▸ Your goal
Reproduce exactly, from the data that follows, the line with "bpy.ops.mesh.primitive_plane_add(size=2, location=(0, 0, 0.048))", the line with "location=(x, y, (apex + base) / 2))", and every line that lies between them.
START Records supplied
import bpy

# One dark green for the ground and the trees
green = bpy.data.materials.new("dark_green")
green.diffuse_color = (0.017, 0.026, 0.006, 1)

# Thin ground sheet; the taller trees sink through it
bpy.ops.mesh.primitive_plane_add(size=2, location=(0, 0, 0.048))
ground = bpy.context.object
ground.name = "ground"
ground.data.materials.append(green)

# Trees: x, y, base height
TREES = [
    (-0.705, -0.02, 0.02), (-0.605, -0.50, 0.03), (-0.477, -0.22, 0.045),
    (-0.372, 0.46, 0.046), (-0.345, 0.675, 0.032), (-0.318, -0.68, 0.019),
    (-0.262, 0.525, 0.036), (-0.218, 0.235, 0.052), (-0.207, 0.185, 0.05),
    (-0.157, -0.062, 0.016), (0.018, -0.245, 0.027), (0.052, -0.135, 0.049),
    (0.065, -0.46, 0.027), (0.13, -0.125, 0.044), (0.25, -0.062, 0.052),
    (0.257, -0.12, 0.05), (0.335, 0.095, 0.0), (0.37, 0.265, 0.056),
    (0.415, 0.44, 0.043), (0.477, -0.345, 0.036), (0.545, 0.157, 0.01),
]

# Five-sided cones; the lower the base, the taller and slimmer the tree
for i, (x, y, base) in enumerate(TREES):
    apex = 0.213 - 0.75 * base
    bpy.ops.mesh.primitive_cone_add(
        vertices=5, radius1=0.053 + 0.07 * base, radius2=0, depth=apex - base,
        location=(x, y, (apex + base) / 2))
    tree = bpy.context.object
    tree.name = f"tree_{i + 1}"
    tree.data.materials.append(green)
END Records supplied
▸ Exercise result
bpy.ops.mesh.primitive_plane_add(size=2, location=(0, 0, 0.048))
ground = bpy.context.object
ground.name = "ground"
ground.data.materials.append(green)

# Trees: x, y, base height
TREES = [
    (-0.705, -0.02, 0.02), (-0.605, -0.50, 0.03), (-0.477, -0.22, 0.045),
    (-0.372, 0.46, 0.046), (-0.345, 0.675, 0.032), (-0.318, -0.68, 0.019),
    (-0.262, 0.525, 0.036), (-0.218, 0.235, 0.052), (-0.207, 0.185, 0.05),
    (-0.157, -0.062, 0.016), (0.018, -0.245, 0.027), (0.052, -0.135, 0.049),
    (0.065, -0.46, 0.027), (0.13, -0.125, 0.044), (0.25, -0.062, 0.052),
    (0.257, -0.12, 0.05), (0.335, 0.095, 0.0), (0.37, 0.265, 0.056),
    (0.415, 0.44, 0.043), (0.477, -0.345, 0.036), (0.545, 0.157, 0.01),
]

# Five-sided cones; the lower the base, the taller and slimmer the tree
for i, (x, y, base) in enumerate(TREES):
    apex = 0.213 - 0.75 * base
    bpy.ops.mesh.primitive_cone_add(
        vertices=5, radius1=0.053 + 0.07 * base, radius2=0, depth=apex - base,
        location=(x, y, (apex + base) / 2))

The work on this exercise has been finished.